Task details: The answer must be every line of the records below that contains the word "math".

Provided records:
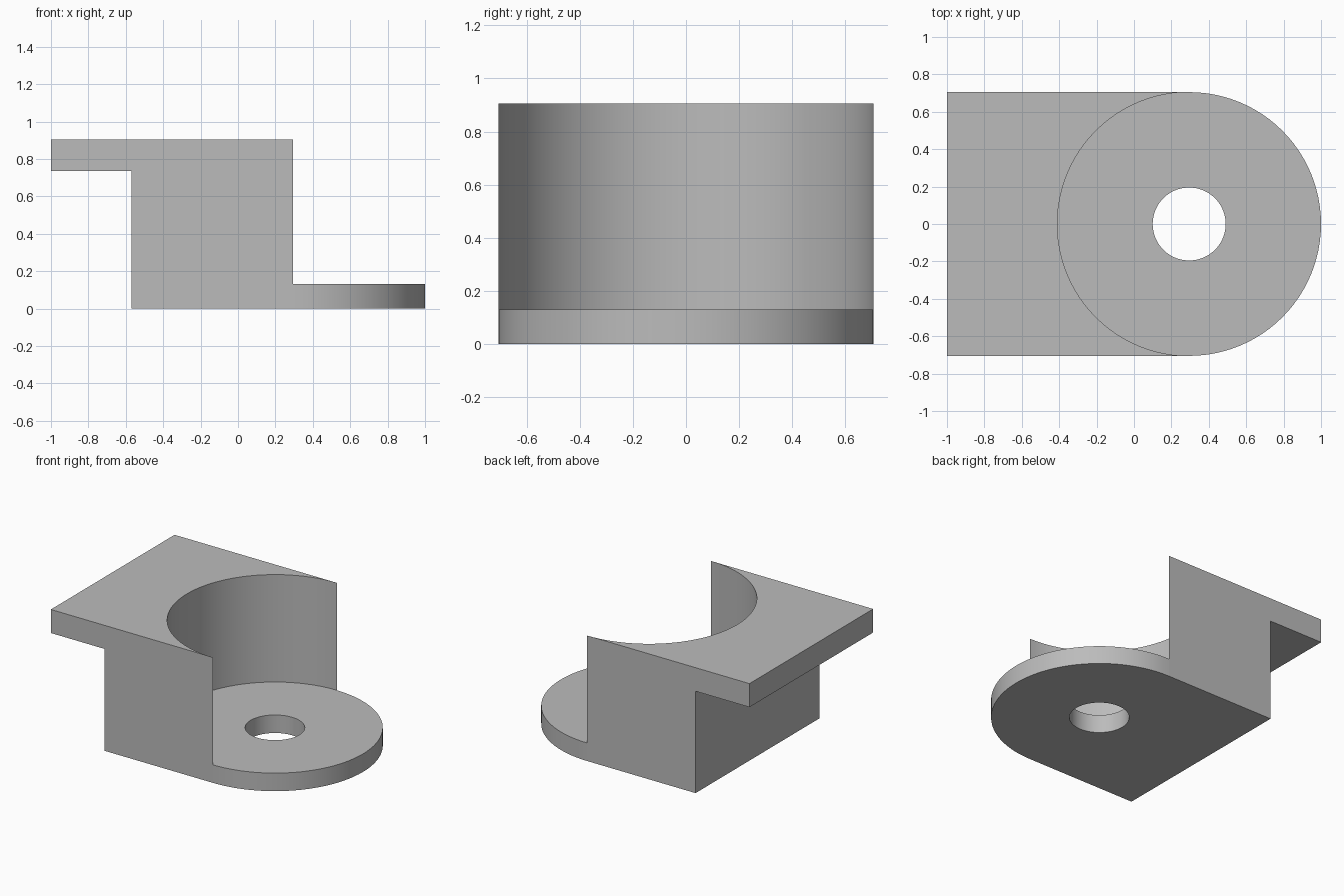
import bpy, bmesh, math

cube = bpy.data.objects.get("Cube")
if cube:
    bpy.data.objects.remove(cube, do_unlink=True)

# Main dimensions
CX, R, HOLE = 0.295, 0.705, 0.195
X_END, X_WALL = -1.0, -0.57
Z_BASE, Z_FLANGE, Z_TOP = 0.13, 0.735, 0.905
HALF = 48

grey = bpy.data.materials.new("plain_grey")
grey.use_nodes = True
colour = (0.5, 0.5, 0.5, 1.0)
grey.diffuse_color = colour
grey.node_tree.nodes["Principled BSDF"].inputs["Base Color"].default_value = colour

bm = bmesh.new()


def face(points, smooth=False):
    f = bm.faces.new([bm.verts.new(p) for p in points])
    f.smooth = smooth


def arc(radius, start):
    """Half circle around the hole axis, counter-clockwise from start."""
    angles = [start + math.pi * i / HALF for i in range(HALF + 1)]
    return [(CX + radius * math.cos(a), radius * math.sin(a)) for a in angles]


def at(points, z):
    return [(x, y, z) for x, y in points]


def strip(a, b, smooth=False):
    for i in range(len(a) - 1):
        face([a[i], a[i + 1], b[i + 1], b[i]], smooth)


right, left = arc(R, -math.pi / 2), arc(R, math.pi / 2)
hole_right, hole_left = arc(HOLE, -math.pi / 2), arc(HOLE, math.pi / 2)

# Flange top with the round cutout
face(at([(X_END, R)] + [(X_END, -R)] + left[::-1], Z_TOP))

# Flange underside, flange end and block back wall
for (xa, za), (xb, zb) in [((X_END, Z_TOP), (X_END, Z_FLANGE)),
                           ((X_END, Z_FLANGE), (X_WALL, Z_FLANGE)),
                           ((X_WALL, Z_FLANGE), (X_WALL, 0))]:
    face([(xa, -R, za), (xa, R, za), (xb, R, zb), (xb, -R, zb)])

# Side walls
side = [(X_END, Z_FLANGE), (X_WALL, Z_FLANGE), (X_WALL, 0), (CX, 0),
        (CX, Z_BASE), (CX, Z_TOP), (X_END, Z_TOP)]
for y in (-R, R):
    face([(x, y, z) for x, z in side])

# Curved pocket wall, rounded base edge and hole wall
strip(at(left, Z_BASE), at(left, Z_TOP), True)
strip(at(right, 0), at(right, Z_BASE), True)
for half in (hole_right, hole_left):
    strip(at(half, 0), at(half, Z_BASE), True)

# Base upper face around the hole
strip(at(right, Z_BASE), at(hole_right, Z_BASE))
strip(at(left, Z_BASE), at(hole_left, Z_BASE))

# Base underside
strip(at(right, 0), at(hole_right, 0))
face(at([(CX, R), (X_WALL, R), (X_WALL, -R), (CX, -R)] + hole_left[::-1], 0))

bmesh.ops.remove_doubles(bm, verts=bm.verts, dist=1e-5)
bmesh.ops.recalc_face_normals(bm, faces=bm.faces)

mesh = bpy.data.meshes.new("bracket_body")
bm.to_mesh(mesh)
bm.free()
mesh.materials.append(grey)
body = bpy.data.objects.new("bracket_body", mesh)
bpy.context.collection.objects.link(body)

Solution below:
import bpy, bmesh, math
    angles = [start + math.pi * i / HALF for i in range(HALF + 1)]
    return [(CX + radius * math.cos(a), radius * math.sin(a)) for a in angles]
right, left = arc(R, -math.pi / 2), arc(R, math.pi / 2)
hole_right, hole_left = arc(HOLE, -math.pi / 2), arc(HOLE, math.pi / 2)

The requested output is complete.